Items tagged with DHS

Nuclear bombs and electromagnetic pulses are heard about in pop culture, but is it a real threat in the modern era? A U.S Air Force base in Texas seems to think there is at least some risk and is surveying a facility to find anything vulnerable to EMP attacks.  Officials at Joint Base San Antonio in Lackland, Texas, recently issued a bid request to survey a facility called the Petroleum, Oil, and Lubrication Complex. This survey would help identify any electronics or other equipment that could be vulnerable to an EMP before a further investigation occurs. Following both the survey and deeper investigation, the Air Force would look into protecting the equipment should an EMP attack occur.... Read more...
Earlier in the week, we reported on a dangerous exploit with Windows domain controllers called Zerologon. Now, the Cybersecurity and Infrastructure Security Agency (CISA), under the Department of Homeland Security direction, is issuing warnings about the exploit and is pushing government agencies to patch the vulnerability over the weekend. The Zerologon exploit is a way for a nefarious person to escalate privileges within a system and gain access to other systems and files. It takes advantage of the Windows Server Netlogon Remote protocol and authentication to capture session data to escalate the exploit further. Earlier in August, Microsoft released a patch to mitigate the vulnerability for... Read more...
In late December, a major power outage killed utility services for a large swathe of people in the Western Ukraine. Shortly after the incident, a number of cyber security experts pointed the finger at hackers and claimed some nefarious digital activities took down the power grid, but nothing had been officially confirmed at the time.But now the U.S Department of Homeland Security (DHS) Industrial Control Systems Cyber Emergency Response Team, or ICS-CERT, is reporting that the outage was caused by a measured cyber-attack against Ukrainian critical infrastructure.An alert published on the ICS-CERT website says, “On December 23, 2015, Ukrainian power companies experienced unscheduled power outages... Read more...

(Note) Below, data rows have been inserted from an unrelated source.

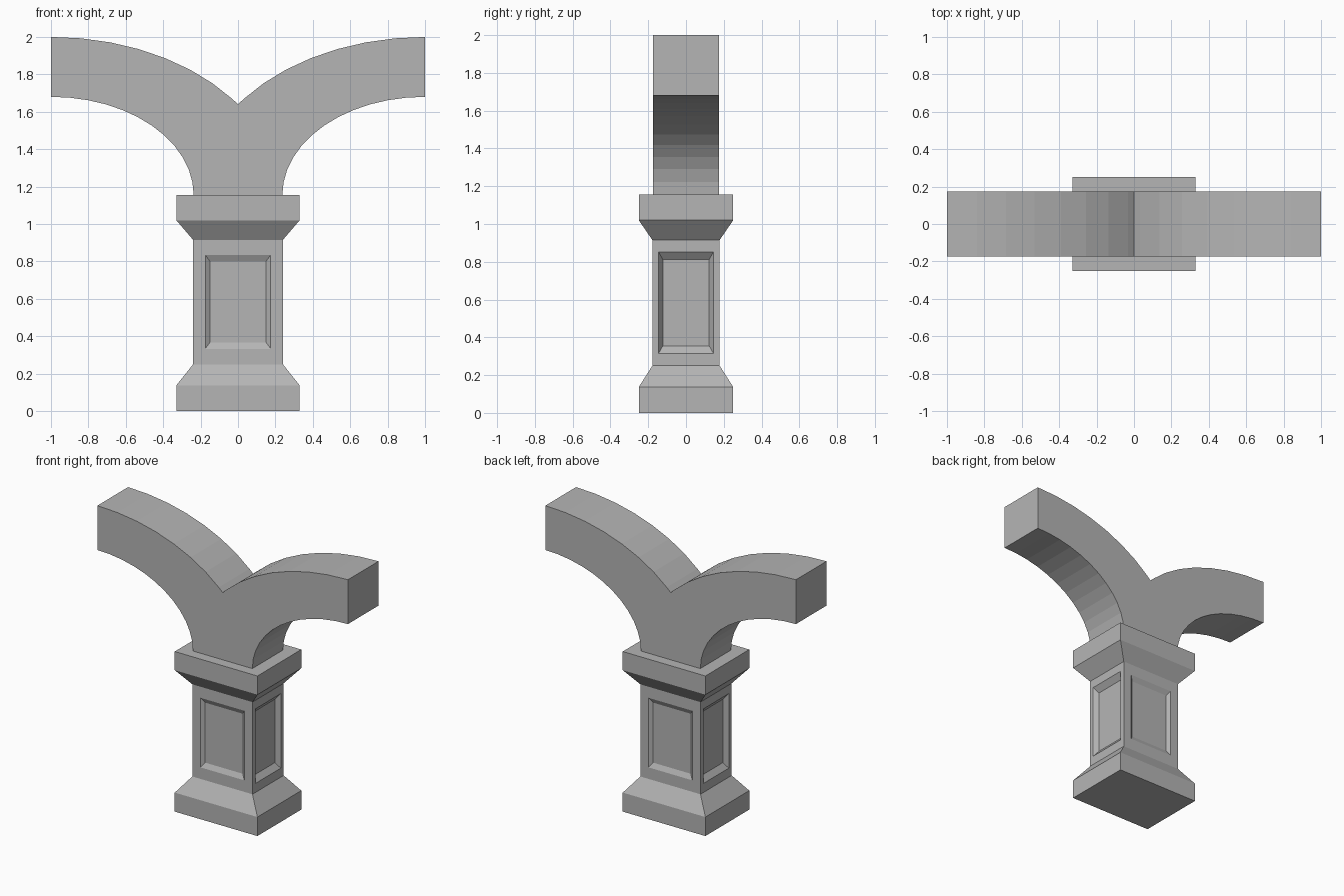
import bpy, bmesh, math

if "Cube" in bpy.data.objects:
    bpy.data.objects.remove(bpy.data.objects["Cube"])

# Mid grey stone
stone = bpy.data.materials.new("stone")
stone.diffuse_color = (0.46, 0.46, 0.46, 1)
stone.use_nodes = True
stone.node_tree.nodes["Principled BSDF"].inputs["Base Color"].default_value = stone.diffuse_color


def finish(name, bm):
    bmesh.ops.recalc_face_normals(bm, faces=bm.faces)
    mesh = bpy.data.meshes.new(name)
    bm.to_mesh(mesh)
    bm.free()
    mesh.materials.append(stone)
    obj = bpy.data.objects.new(name, mesh)
    bpy.context.collection.objects.link(obj)
    return obj


def sink_panel(bm, face, axis, steps):
    """Inset a wall face repeatedly: each step is (half width, z low, z high, depth)."""
    other = 1 - axis
    z_mid = face.calc_center_median().z
    wall = face.verts[0].co[axis]
    for half, low, high, depth in steps:
        bmesh.ops.inset_individual(bm, faces=[face], thickness=0.01)
        for v in face.verts:
            v.co[other] = math.copysign(half, v.co[other])
            v.co.z = high if v.co.z > z_mid else low
            v.co[axis] = math.copysign(abs(wall) - depth, wall)


# Pillar: stacked rectangular sections (half x, half y, z)
WIDE, SLIM = (0.33, 0.25), (0.24, 0.178)
sections = [(*WIDE, 0), (*WIDE, 0.137), (*SLIM, 0.25),
            (*SLIM, 0.915), (*WIDE, 1.02), (*WIDE, 1.155)]
bm = bmesh.new()
rings = [[bm.verts.new((sx * hx, sy * hy, z))
          for sx, sy in ((-1, -1), (1, -1), (1, 1), (-1, 1))]
         for hx, hy, z in sections]
bm.faces.new(rings[0])
bm.faces.new(rings[-1])
walls = []
for level, (a, b) in enumerate(zip(rings, rings[1:])):
    for i in range(4):
        j = (i + 1) % 4
        face = bm.faces.new((a[i], a[j], b[j], b[i]))
        if level == 2:
            walls.append((face, 1 if i % 2 == 0 else 0))
bmesh.ops.recalc_face_normals(bm, faces=bm.faces)

# Recessed panels on the four shaft walls: shallow front and back, deeper sides
for face, axis in walls:
    if axis == 1:
        steps = [(0.175, 0.333, 0.835, 0), (0.15, 0.367, 0.80, 0.018)]
    else:
        steps = [(0.145, 0.315, 0.853, 0), (0.123, 0.355, 0.812, 0.032)]
    sink_panel(bm, face, axis, steps)
finish("pillar", bm)


# Springing arches: elliptical arcs about the arch centre at x = 1
def arc(rx, rz, degrees):
    return [(1 - rx * math.cos(math.radians(d)), 1.155 + rz * math.sin(math.radians(d)))
            for d in degrees]


STEP = 7.5
under = arc(0.763, 0.525, [STEP * i for i in range(13)])
over = arc(1.221, 0.845, [STEP * i for i in range(12, 4, -1)])
half = under + over
outline = half + [(0, 1.64)] + [(-x, z) for x, z in reversed(half)]
bm = bmesh.new()
front = bm.faces.new([bm.verts.new((x, -0.175, z)) for x, z in outline])
ext = bmesh.ops.extrude_face_region(bm, geom=[front], use_keep_orig=True)
bmesh.ops.translate(bm, vec=(0, 0.35, 0),
                    verts=[v for v in ext["geom"] if isinstance(v, bmesh.types.BMVert)])
finish("arches", bm)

Just because an attack is bizarre doesn’t mean it isn’t dangerous. According to security researcher Brian Krebs (pictured), the FBI and Department of Homeland Security (DHS) posted a security bulletin concerning TDoS (telephony denial-of-service) attacks on PSAPs (public safety answering points). “Information received from multiple jurisdictions indicates the possibility of attacks targeting the telephone systems of public sector entities. Dozens of such attacks have targeted the administrative PSAP lines (not the 911 emergency line),” reads the bulletin in part. “The perpetrators of the attack have launched high volume of calls against the target network, tying... Read more...
This sounds like the definition of a slippery slope: According to Reuters, the U.S. government is expanding its Internet traffic-scanning cybersecurity program to include more private sector workers, such as those at large banks, utility companies, and “key transportation” companies, and the NSA will use the Department of Homeland Security as a data-gathering middleman. The DHS will send the data on to certain telecommunication companies and cybersecurity firms for processing; those groups will aggregate certain statistics and report back to the government, which should keep some sensitive data veiled from federal eyes. This screening and data collection will be used to hunt for cybersecurity... Read more...
As if you really needed one more reason to take the car, ferry or bicycle to your next destination, the Department of Homeland Security has just issued another update to its long list of search rules that'll most certainly spark up some debate. Thankfully for those with United States passports, this one probably won't have a serious impact on you, but if a foreigner is in front of you in the line to get stamped into this nation, get ready for even more possible delays.DHS Secretary Janet Napolitano recently announced new directives that clarify oversight for searches of computers and other electronic media at U.S. ports of entry. In short, this basically means that TSA officials and the like... Read more...
You may recall the case of Sebastien Boucher?  He was stopped in 2006 while crossing the U.S. - Canadian border and charged with transporting child pornography on his laptop across the border.  Unfortunately for the prosecutors, the data on the laptop is encrypted, and he now refuses to enter the necessary password to allow access to the files.  Additionally, a judge ruled late last year that he could not be compelled to reveal the password.Based on this ruling, and the recent policies enacted by the Department of Homeland Security, might we see more interest in disk encryption? A pair of DHS policies from last month say that customs agents can routinely--as a matter of course--seize,... Read more...